When you think of a breast cancer survivor, what comes to mind? A granny all decked out in pink? A joyful gal in a ball cap crossing the finish line at the Race for the Cure? How about a sad sack sitting in yet another hospital waiting for yet another test? You might think that surviving the diagnosis, the surgery, the treatment(s) and any subsequent complications means you’re done, right? Wrong. You’re wrong. It doesn’t end there, and there’s no prize for getting through it.
Welcome to the next phase of survivorship: the constant vigilance required to ensure the cancer isn’t making a repeat appearance. Although I’m just getting started, I’ll quit my bitching just long enough to say I am grateful that my doctors are vigilant, that I have good insurance, and that I can get the majority of my tests done 10 minutes from home. That said, it’s still a giant suck-fest.
Today’s test is a CT scan to check 2 little spots–1 on my liver & another on one of my lungs. These little gems were uncovered during a CT scan the last time I was hospitalized, in mid-August. No one seems too worried about them because they are so small, but once you’ve had cancer, you learn the hard way that there is no sure thing. There is no guarantee. A spot is a spot, no matter how small, and a spot is never a good thing once you’ve had The Big “C.”
Hence today’s CT scan. I’ve never had an abdominal scan before, so I didn’t know that in addition to the fasting and IV contrast (where they inject dye into my veins), I also get to drink the dye. So instead of my daily cup of coffee (which, by the way is the #1 reason I get out of bed each morning), I had to gulp down two big cups of Sprite mixed with contrast dye. No ice. No vodka. That’s just mean. I don’t like Sprite on a good day, and by good day I mean one in which the Sprite is mixed with vodka. Lots and lots of vodka. The only good thing about drinking these 2 vile cups is that I could have burped loud enough to seriously impress a room full of middle-school boys. Too bad the waiting room was full of old people, who either wouldn’t hear it or would think it was rude to launch into a Buddy-the-Elf style burp.
After the Sprite-fest was the IV contrast. Ugh. I really don’t like needles, but have had enough of them in the last 6 months, whether IVs or blood draws or shots or port flushes, to kinda get used to them, but I still don’t like them. My veins on the left side have been used so much that they rebel. They act nice at first, so right after the big stick, to pierce the skin and enter the vein, it seems as if it’s going to work, but just as the nurse is threading the needle higher into the vein, that vein says, nope, no farther. The nurse typically digs around a while before giving up and moving to the other arm.
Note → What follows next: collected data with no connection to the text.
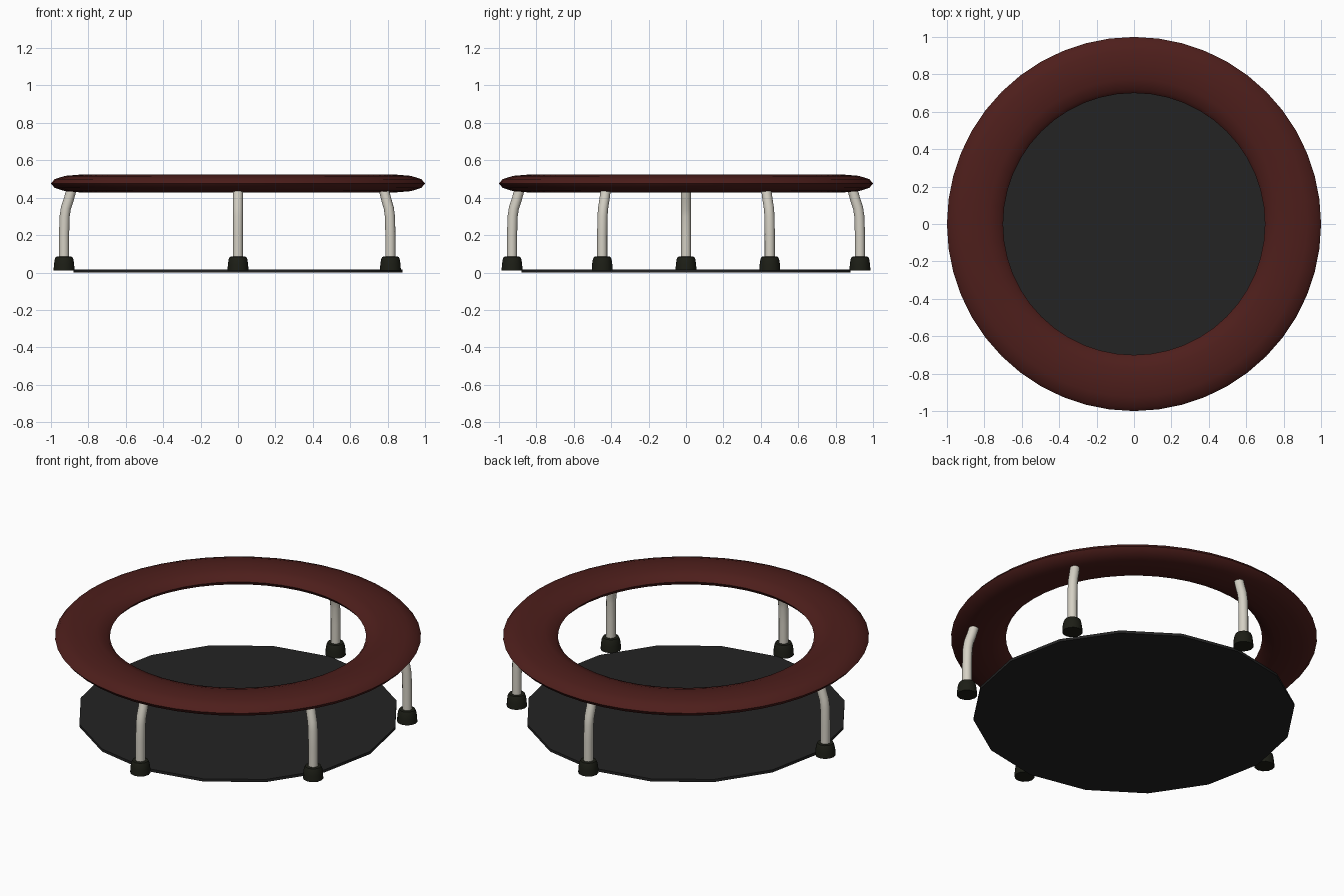
import bpy, bmesh, math
from mathutils import Vector

if "Cube" in bpy.data.objects:
    bpy.data.objects.remove(bpy.data.objects["Cube"])


def material(name, rgb):
    m = bpy.data.materials.new(name)
    m.diffuse_color = (*rgb, 1)
    m.use_nodes = True
    m.node_tree.nodes["Principled BSDF"].inputs["Base Color"].default_value = m.diffuse_color
    return m


RED = material("dark_red", (0.075, 0.013, 0.011))
BLACK = material("mat_black", (0.017, 0.017, 0.017))
STEEL = material("pale_steel", (0.66, 0.63, 0.55))
RUBBER = material("rubber", (0.012, 0.013, 0.008))


def skin(name, rings, mat, close_loop=False, angle=40):
    """Join equal rings of points into a surface; cap the ends unless looped."""
    bm = bmesh.new()
    rows = [[bm.verts.new(p) for p in r] for r in rings]
    n = len(rows[0])
    pairs = list(zip(rows, rows[1:])) + ([(rows[-1], rows[0])] if close_loop else [])
    for a, b in pairs:
        for i in range(n):
            j = (i + 1) % n
            bm.faces.new((a[i], a[j], b[j], b[i]))
    if not close_loop:
        bm.faces.new(rows[0][::-1])
        bm.faces.new(rows[-1])
    bmesh.ops.recalc_face_normals(bm, faces=bm.faces)
    me = bpy.data.meshes.new(name)
    bm.to_mesh(me)
    bm.free()
    me.materials.append(mat)
    ob = bpy.data.objects.new(name, me)
    bpy.context.collection.objects.link(ob)
    bpy.ops.object.select_all(action='DESELECT')
    ob.select_set(True)
    bpy.context.view_layer.objects.active = ob
    bpy.ops.object.shade_smooth_by_angle(angle=math.radians(angle))
    return ob


def circle(r, z, n, cx=0.0):
    return [(cx + r * math.cos(math.tau * i / n), r * math.sin(math.tau * i / n), z)
            for i in range(n)]


# padded ring: flattened oval section swept round the rim
section = [(0.85 + 0.15 * math.cos(math.tau * k / 12),
            0.476 + 0.047 * math.sin(math.tau * k / 12)) for k in range(12)]
skin("padded_ring", [circle(r, z, 48) for r, z in section], RED, True, 80)

# thin sixteen-sided mat close to the floor
skin("mat", [circle(0.88, z, 16) for z in (0.0, 0.016)], BLACK)

# legs: tubes bent inward at the top, each in a rubber foot
LEG_PATH = [(0.93, 0.05), (0.93, 0.2), (0.927, 0.3), (0.92, 0.345), (0.905, 0.39), (0.89, 0.445)]
FOOT = [(0.056, 0.01), (0.054, 0.045), (0.05, 0.07), (0.044, 0.084), (0.027, 0.086)]


def tube(path, radius, n=12):
    rings = []
    for i, (x, z) in enumerate(path):
        a, b = path[max(i - 1, 0)], path[min(i + 1, len(path) - 1)]
        t = Vector((b[0] - a[0], 0, b[1] - a[1])).normalized()
        side = Vector((t.z, 0, -t.x))
        rings.append([Vector((x, 0, z)) + radius * (math.cos(math.tau * k / n) * side
                      + math.sin(math.tau * k / n) * Vector((0, 1, 0))) for k in range(n)])
    return rings


for i, deg in enumerate((-90, -28.8, 28.8, 90, 180), 1):
    leg = skin(f"leg_{i}", tube(LEG_PATH, 0.027), STEEL)
    foot = skin(f"foot_{i}", [circle(r, z, 12, 0.93) for r, z in FOOT], RUBBER)
    for ob in (leg, foot):
        ob.rotation_euler.z = math.radians(deg)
Cue the complication: because my infection was on the right side, and because I’m working hard to avoid lymphedema (swelling from surgery or trauma that can be permanent and that is seriously contraindicated with tennis), I’m supposed to avoid getting my blood pressure taken or blood drawn from my right side. But that’s my good side! That vein hasn’t been used & abused so much that it pouts and throws a tantrum like a toddler who’s way past nap time.
Luckily, the nurse was very nice. She listened to my long, drawn-out story about my bad luck on the right side and bad veins on the left, and rolled up her sleeves to try and make it work. Work, it did, with just a little big of digging on her part. After the IV it was time to lay down on the CT machine. No big whoop. No trick there, just suck it up because it’s hard plastic instead of Tempurpedic. And then the fun part: injecting the contrast. If you’ve never experienced this, let me be the first to tell you that if you have to go through this, remember: as the dye enters your vein and travels throughout your body, you will feel a warm, wet sensation. Don’t panic and think you’ve wet your pants. Don’t worry too much about it because before you know it, the “did I wet my pants?” sensation is replaced by a crushing headache and the feeling of wanting to simultaneously vomit and pass out. It’s also ok to want to cry for yo mama. The good thing (!) about all this is, it doesn’t last very long. So before you know it, the “wet pants, gonna puke, but wait I might pass out” feeling is over, the scan is done, the nurse yanks the needle out from your vein, and you are free to go. Come back in three months, though, to do it all over again.
So the survivor vigilance is a lot of work. It’s hard enough to live with a monkey on one’s back, wondering if/when the cancer is going to recur. It’s hard enough to wonder, am I doing enough? Asking the right questions? Worrying about the right issues? Researching the right stuff? It’s hard enough to put complete trust, and thereby one’s life, in the doctors’ hands. They are human, ya know. As schooled and trained and rich in experience and purpose as they are, they’re still human. So as much as I do trust them, there’s always that little voice in the back of my head wondering, what if they’re wrong? What if they made a mistake?
Nobody said it would be easy, but I really didn’t think it would be this hard. That’s why I have this cute little pillow on my bed, to remind me that yes it’s hard, but dadgummit, I am indeed a survivor. Period.